The Duck Avenger's first appearance in an American comic was a 3-part story titled "The Secret Origin of the Duck Avenger", where Ludwig Von Drake has Donald becoming the Duck Avenger and has him working alongside Spike the Bee against the Evronians. This comic was published in Disney Adventures in the summer of 2000 and was the first use of "Duck Avenger" name. The "Duck Avenger" name was used as a way of giving the character the same initials as the magazine and would remain as the character's official English name even after Disney Adventures was canceled.
The video game PK: Out of the Shadows is another retelling: there, the Duck Avenger identity doesn't exist until Uno reveals his existence to Donald in order to stop an Evronian invasion.
In 2014, in Topolino #3058, "PKNE - Paperinik New Era" was released in four episodes. Francesco Artibani wrote "PK - Might and Power" story, and Lorenzo Pastrovicchio drew the graphics. In this issue, Raider and Odin Eidolon persuaded Donald to go back to his Duck Avenger identity, and prevent Evronian empire from rising again. In May 2015 has been published four-episode issue "PK - The banks of the time", and the story focuses on the paradoxes of time and marks the return of Lyla Lay, the charming journalist of Channel 00. This venture is scripted by Alessandro Sisti, designed by Claudio Sciarrone and colored by Max Monteduro.

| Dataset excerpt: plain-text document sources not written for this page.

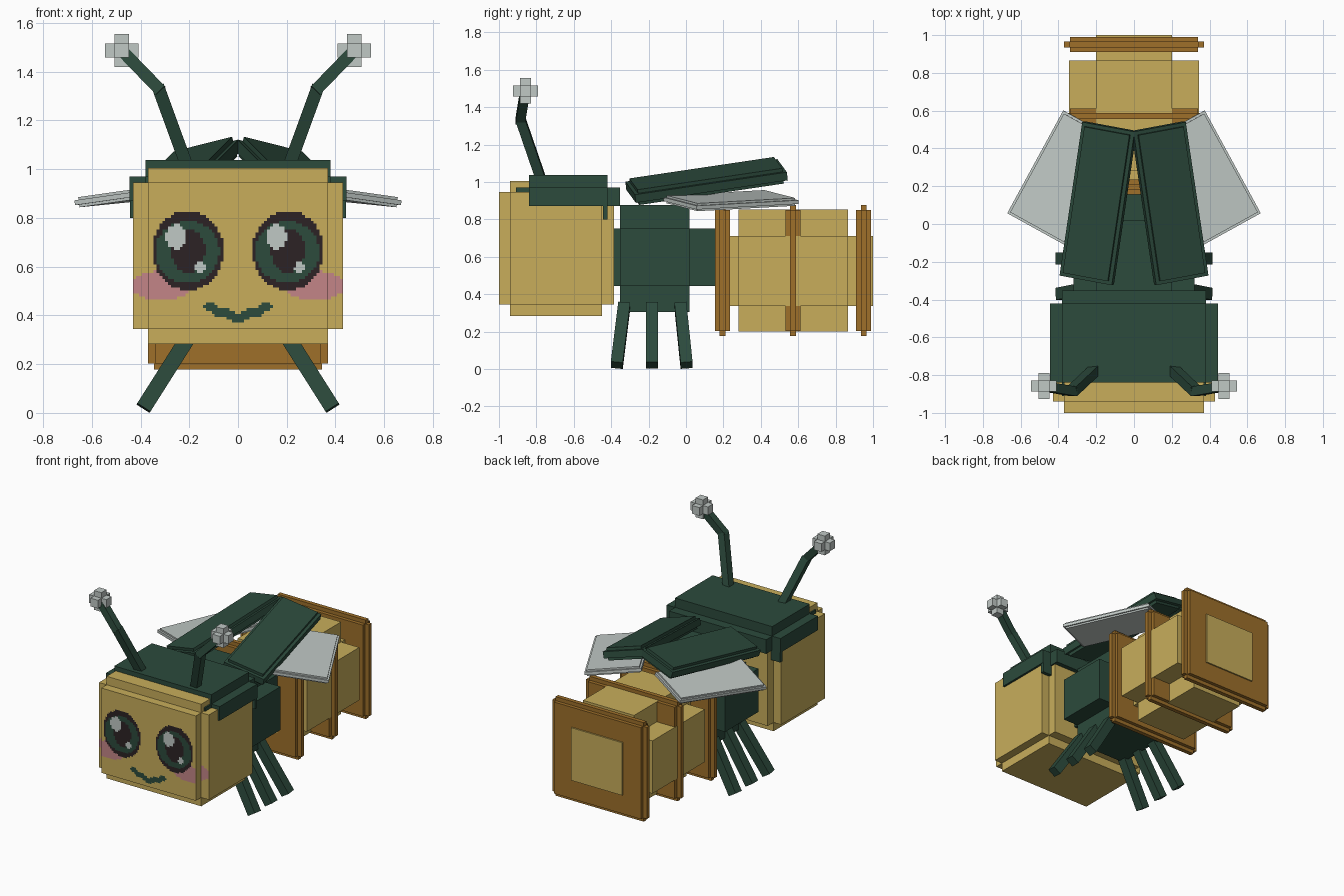
import bpy, bmesh, math
from mathutils import Vector, Matrix

cube = bpy.data.objects.get("Cube")
if cube:
    bpy.data.objects.remove(cube, do_unlink=True)


def material(name, rgb):
    m = bpy.data.materials.new(name)
    m.use_nodes = True
    m.diffuse_color = (*rgb, 1)
    m.node_tree.nodes["Principled BSDF"].inputs["Base Color"].default_value = (*rgb, 1)
    return m


YELLOW = material("honey yellow", (0.578, 0.423, 0.105))
BROWN = material("amber brown", (0.342, 0.162, 0.023))
GREEN = material("dark green", (0.025, 0.069, 0.045))
BLACK = material("near black", (0.025, 0.016, 0.018))
PINK = material("blush pink", (0.552, 0.235, 0.242))
PALE = material("pale grey", (0.527, 0.578, 0.558))


def finish(name, bm, *mats):
    me = bpy.data.meshes.new(name)
    bm.to_mesh(me)
    bm.free()
    for m in mats:
        me.materials.append(m)
    ob = bpy.data.objects.new(name, me)
    bpy.context.collection.objects.link(ob)
    return ob


def add_box(bm, centre, size, ax=(1, 0, 0), ay=(0, 1, 0)):
    """Box whose local x and y run along ax and ay."""
    y = Vector(ay).normalized()
    x = Vector(ax)
    x = (x - y * x.dot(y)).normalized()
    rot = Matrix((x, y, x.cross(y))).transposed().to_4x4()
    mat = Matrix.Translation(centre) @ rot @ Matrix.Diagonal((*size, 1))
    bmesh.ops.create_cube(bm, size=1, matrix=mat)


def blocks(name, mat, *boxes):
    """Symmetric boxes given as half width, y range, z range."""
    bm = bmesh.new()
    for hx, y0, y1, z0, z1 in boxes:
        add_box(bm, (0, (y0 + y1) / 2, (z0 + z1) / 2), (2 * hx, y1 - y0, z1 - z0))
    return finish(name, bm, mat)


def add_bar(bm, p0, p1, t):
    """Square bar from p0 to p1."""
    p0, p1 = Vector(p0), Vector(p1)
    d = p1 - p0
    add_box(bm, (p0 + p1) / 2, (t, d.length, t), Vector((0, 1, 0)).cross(d), d)


# Head: three crossing boxes give the stepped edges
blocks("head", YELLOW,
       (0.37, -1.0, -0.385, 0.345, 0.945),
       (0.43, -0.94, -0.45, 0.345, 0.945),
       (0.37, -0.94, -0.45, 0.283, 1.005))

# Cap over the back of the head
blocks("head_cap", GREEN,
       (0.38, -0.84, -0.42, 0.87, 1.037),
       (0.38, -0.91, -0.353, 0.87, 0.97),
       (0.445, -0.84, -0.42, 0.87, 0.97),
       (0.443, -0.445, -0.42, 0.80, 0.88))

# Thorax
blocks("thorax", GREEN,
       (0.20, -0.353, 0.02, 0.305, 0.877),
       (0.32, -0.353, 0.02, 0.444, 0.75),
       (0.20, -0.385, 0.155, 0.444, 0.75))

# Abdomen and its three flanged rings
blocks("abdomen", YELLOW,
       (0.20, 0.28, 0.866, 0.201, 0.852),
       (0.343, 0.28, 0.866, 0.337, 0.71),
       (0.20, 0.155, 1.0, 0.337, 0.71))
for label, y in (("front", 0.195), ("middle", 0.572), ("rear", 0.95)):
    blocks(label + "_ring", BROWN,
           (0.34, y - 0.04, y + 0.04, 0.203, 0.85),
           (0.37, y - 0.015, y + 0.015, 0.203, 0.85),
           (0.345, y - 0.015, y + 0.015, 0.177, 0.877))

for side, s in (("left", 1), ("right", -1)):
    # Legs
    for label, y0, y1 in (("front", -0.33, -0.37), ("middle", -0.183, -0.183),
                          ("rear", -0.03, 0.003)):
        bm = bmesh.new()
        add_bar(bm, (s * 0.185, y0, 0.34), (s * 0.388, y1, 0.02), 0.064)
        finish(f"{side}_{label}_leg", bm, GREEN)

    # Antenna with a bent stalk and a cross-shaped tip
    bm = bmesh.new()
    elbow = (s * 0.327, -0.885, 1.335)
    add_bar(bm, (s * 0.205, -0.77, 1.0), elbow, 0.052)
    add_bar(bm, (s * 0.317, -0.887, 1.322), (s * 0.475, -0.86, 1.485), 0.05)
    finish(side + "_antenna", bm, GREEN)
    bm = bmesh.new()
    for axis in range(3):
        size = [0.058] * 3
        size[axis] = 0.136
        add_box(bm, (s * 0.477, -0.858, 1.487), size)
    finish(side + "_antenna_tip", bm, PALE)

    # Wing case: slab with a thinner rim
    bm = bmesh.new()
    for size in ((0.29, 0.83, 0.045), (0.25, 0.79, 0.085)):
        add_box(bm, (s * 0.19, 0.11, 1.005), size,
                (0.28, s * 0.06, -s * 0.07), (-s * 0.12, 0.81, 0.12))
    finish(side + "_wing_case", bm, GREEN)

    # Flight wing: slab with a thinner rim
    bm = bmesh.new()
    for size in ((0.37, 0.62, 0.02), (0.345, 0.595, 0.042)):
        add_box(bm, (s * 0.361, 0.24, 0.9), size,
                (0.315, s * 0.195, -s * 0.045), (-s * 0.297, 0.545, 0.03))
    finish(side + "_wing", bm, PALE)


# Painted face: square cells coloured by ellipses and a mouth line
def inside(x, z, cx, cz, rx, rz):
    return ((x - cx) / rx) ** 2 + ((z - cz) / rz) ** 2 < 1


MOUTH = [Vector(p) for p in ((0, 0.385), (0.055, 0.412), (0.088, 0.418), (0.12, 0.44))]


def on_mouth(x, z):
    p = Vector((abs(x), z))
    for a, b in zip(MOUTH, MOUTH[1:]):
        t = max(0, min(1, (p - a).dot(b - a) / (b - a).length_squared))
        if (a + (b - a) * t - p).length < 0.019:
            return True
    return False


def face_colour(x, z):
    """Slot: 0 black, 1 green, 2 pale, 3 pink, None unpainted."""
    e = x - math.copysign(0.205, x)
    if inside(e, z, -0.048, 0.722, 0.043, 0.05) or inside(e, z, 0.048, 0.597, 0.021, 0.021):
        return 2
    if inside(e, z, 0, 0.665, 0.07, 0.09):
        return 0
    if inside(e, z, -0.003, 0.66, 0.132, 0.127):
        return 1
    if inside(e, z, 0, 0.666, 0.146, 0.163):
        return 0
    if on_mouth(x, z):
        return 1
    if inside(abs(x), z, 0.315, 0.521, 0.122, 0.06):
        return 3
    return None


bm = bmesh.new()
CELL = 0.43 / 36
for i in range(-36, 36):
    for j in range(30, 72):
        x, z = i * CELL, j * CELL
        slot = face_colour(x + CELL / 2, z + CELL / 2)
        if slot is None:
            continue
        y = -1.002 if abs(x + CELL / 2) < 0.37 else -0.942
        f = bm.faces.new([bm.verts.new(p) for p in (
            (x, y, z), (x + CELL, y, z), (x + CELL, y, z + CELL), (x, y, z + CELL))])
        f.material_index = slot
bmesh.ops.remove_doubles(bm, verts=bm.verts, dist=1e-4)
finish("painted_face", bm, BLACK, GREEN, PALE, PINK)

In 2016, Duck Avenger appeared again in a cross-over along with DoubleDuck, the other secret identity of Donald as a secret agent/spy, called "PK vs DD - Timecrime". The series was created and scripted by Francesco Artibani, designed by Paolo Mottura and colored by Max Monteduro (who is also the creator of DoubleDuck), and it was released in four episodes on April 27 to May 4.